The political crisis of the third century in the Roman Empire occurred, after the assassination of the emperor Septimus Severus in 235 A.D. This was followed by a fifty period in which a number of military generals claimed the throne in succession, with the result that the Empire split temporarily into three rival states, Gaul, Britannia and Hispania, and the Palmyrene Empire. Predicably, the period was characterized by disorder and tumult, with civil wars, foreign invasions, and a series of famines and epidemics breaking out throughout the empire.
The empire also had to deal with rampant inflation, as each successive emperor coined money in order to pay his troops. This had the effect of disrupting the trade networks that had spanned the empire. Eventually, the crisis came to an end, with the emperor Aurelian beginning the process of consolidating the rival factions. But the effects of the crisis endured, and the Empire would never be as politically cohesive as it was before. Beginning in 284, the emperor Diocletian, along with Maximian would attempt a series of reforms to reorient the Empire to the new political realities, dividing it in two.
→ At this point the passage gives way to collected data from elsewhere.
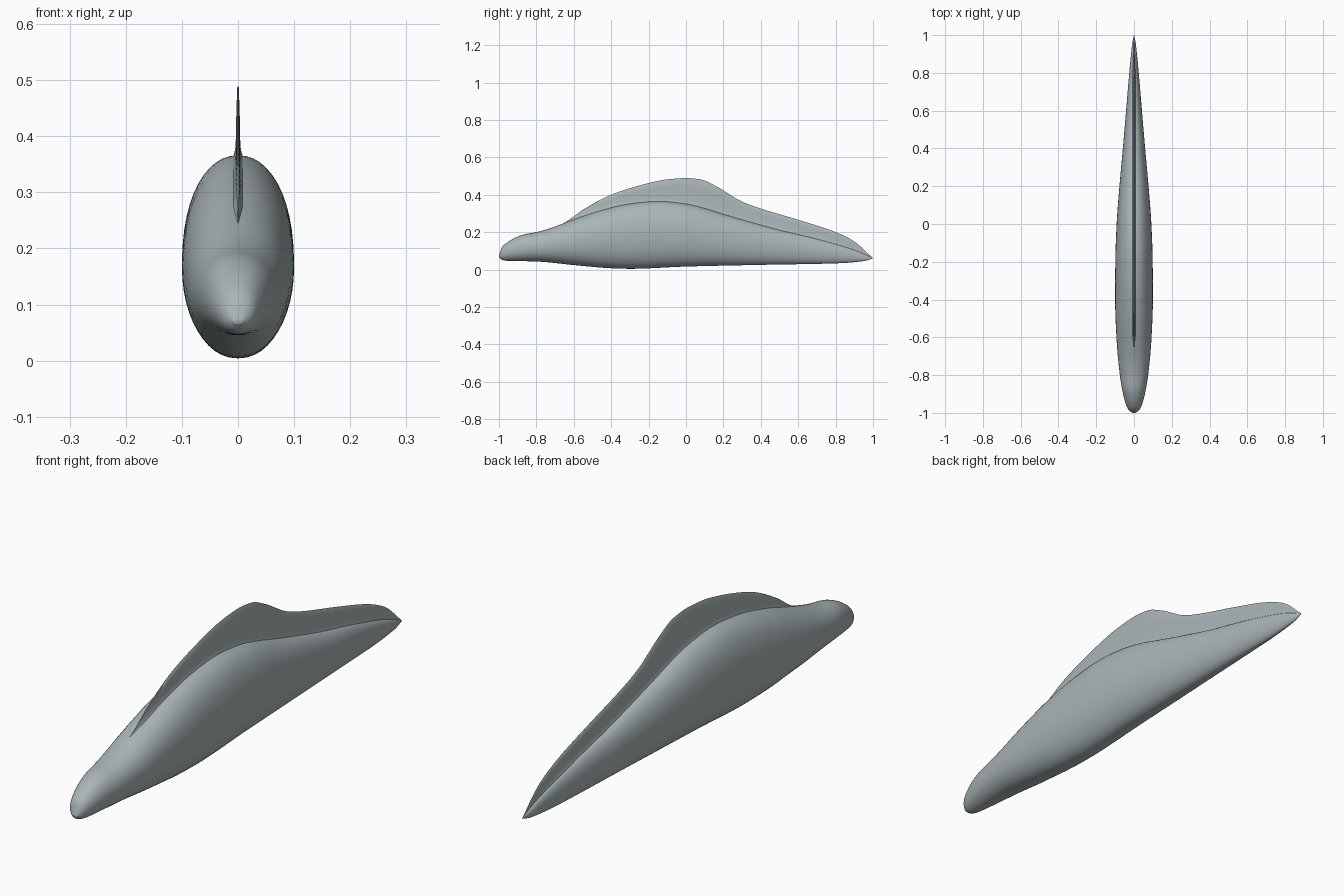
import bpy, bmesh, math

if "Cube" in bpy.data.objects:
    bpy.data.objects.remove(bpy.data.objects["Cube"])

# Profiles along the length: (y, value)
TOP = [(-1, .075), (-.985, .118), (-.96, .142), (-.92, .167), (-.87, .187), (-.8, .2), (-.72, .223),
       (-.64, .253), (-.46, .315), (-.3, .352), (-.15, .366), (0, .352), (.1, .328), (.2, .297),
       (.35, .253), (.5, .212), (.7, .165), (.9, .105), (1, .061)]
BOTTOM = [(-1, .065), (-.985, .053), (-.96, .047), (-.8, .043), (-.6, .024), (-.4, .007), (-.3, .004),
          (0, .016), (.4, .025), (.8, .033), (.95, .045), (1, .059)]
WIDTH = [(-1, .008), (-.985, .028), (-.96, .041), (-.9, .058), (-.8, .075), (-.6, .093), (-.4, .1),
         (-.2, .099), (0, .092), (.2, .077), (.4, .059), (.6, .042), (.8, .025), (.95, .01), (1, .001)]
CREST = [(-.66, .245), (-.64, .256), (-.55, .32), (-.4, .4), (-.2, .462), (-.1, .482), (0, .489),
         (.08, .481), (.16, .446), (.3, .363), (.4, .326), (.6, .266), (.8, .2), (.9, .15), (1, .06)]


def sample(points, y):
    """Smooth cubic interpolation with slopes limited against overshoot."""
    n = len(points)
    d = [(points[i + 1][1] - points[i][1]) / (points[i + 1][0] - points[i][0]) for i in range(n - 1)]

    def slope(i):
        if i == 0 or i == n - 1:
            return d[0] if i == 0 else d[-1]
        a, b = d[i - 1], d[i]
        return 2 * a * b / (a + b) if a * b > 0 else 0

    i = max(k for k in range(n - 1) if k == 0 or points[k][0] <= y)
    (y0, v0), (y1, v1) = points[i], points[i + 1]
    h = y1 - y0
    t = (y - y0) / h
    return ((2 * t**3 - 3 * t**2 + 1) * v0 + (t**3 - 2 * t**2 + t) * h * slope(i)
            + (3 * t**2 - 2 * t**3) * v1 + (t**3 - t**2) * h * slope(i + 1))


def loft(name, rings, mat, angle):
    bm = bmesh.new()
    loops = [[bm.verts.new(p) for p in ring] for ring in rings]
    n = len(loops[0])
    for a, b in zip(loops, loops[1:]):
        for k in range(n):
            bm.faces.new((a[k], a[(k + 1) % n], b[(k + 1) % n], b[k]))
    bm.faces.new(loops[0])
    bm.faces.new(loops[-1])
    bmesh.ops.recalc_face_normals(bm, faces=bm.faces)
    me = bpy.data.meshes.new(name)
    bm.to_mesh(me)
    bm.free()
    me.materials.append(mat)
    ob = bpy.data.objects.new(name, me)
    bpy.context.collection.objects.link(ob)
    bpy.ops.object.select_all(action='DESELECT')
    ob.select_set(True)
    bpy.context.view_layer.objects.active = ob
    bpy.ops.object.shade_smooth_by_angle(angle=math.radians(angle))
    return ob


grey = bpy.data.materials.new("blue grey skin")
grey.diffuse_color = (.40, .46, .47, 1)
grey.use_nodes = True
grey.node_tree.nodes["Principled BSDF"].inputs["Base Color"].default_value = grey.diffuse_color

# Streamlined body: slightly squared oval sections
rings = []
for i in range(91):
    y = -math.cos(math.pi * i / 90)
    top, bot, w = sample(TOP, y), sample(BOTTOM, y), sample(WIDTH, y)
    mid, half = (top + bot) / 2, (top - bot) / 2
    ring = []
    for k in range(48):
        a = 2 * math.pi * k / 48
        c, s = math.cos(a), math.sin(a)
        ring.append((w * math.copysign(abs(c)**.93, c), y, mid + half * math.copysign(abs(s)**.97, s)))
    rings.append(ring)
loft("body", rings, grey, 60)

# Thin crest fin along the back, flared where it meets the body
rings = []
for i in range(81):
    y = -.66 + 1.658 * i / 80
    base, crest = sample(TOP, y), sample(CREST, y)
    taper = min(1, (y + .665) / .08, (1.003 - y) / .25)
    rise = max(crest - base, .0005)
    bottom = max(base - .018, (base + sample(BOTTOM, y)) / 2)
    side = [(.013, bottom), (.0095, base - .004 * taper), (.006, base + min(.006, rise * .15)),
            (.0042, base + min(.018, rise * .35)), (.003, base + rise * .65), (.0015, base + rise * .98)]
    ring = [(x * taper, y, z) for x, z in side] + [(0, y, base + rise)]
    ring += [(-x * taper, y, z) for x, z in reversed(side)]
    rings.append(ring)
loft("back_fin", rings, grey, 50)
Constantine would reunite it, but the empire would be almost continuously rocked by civil war after his death.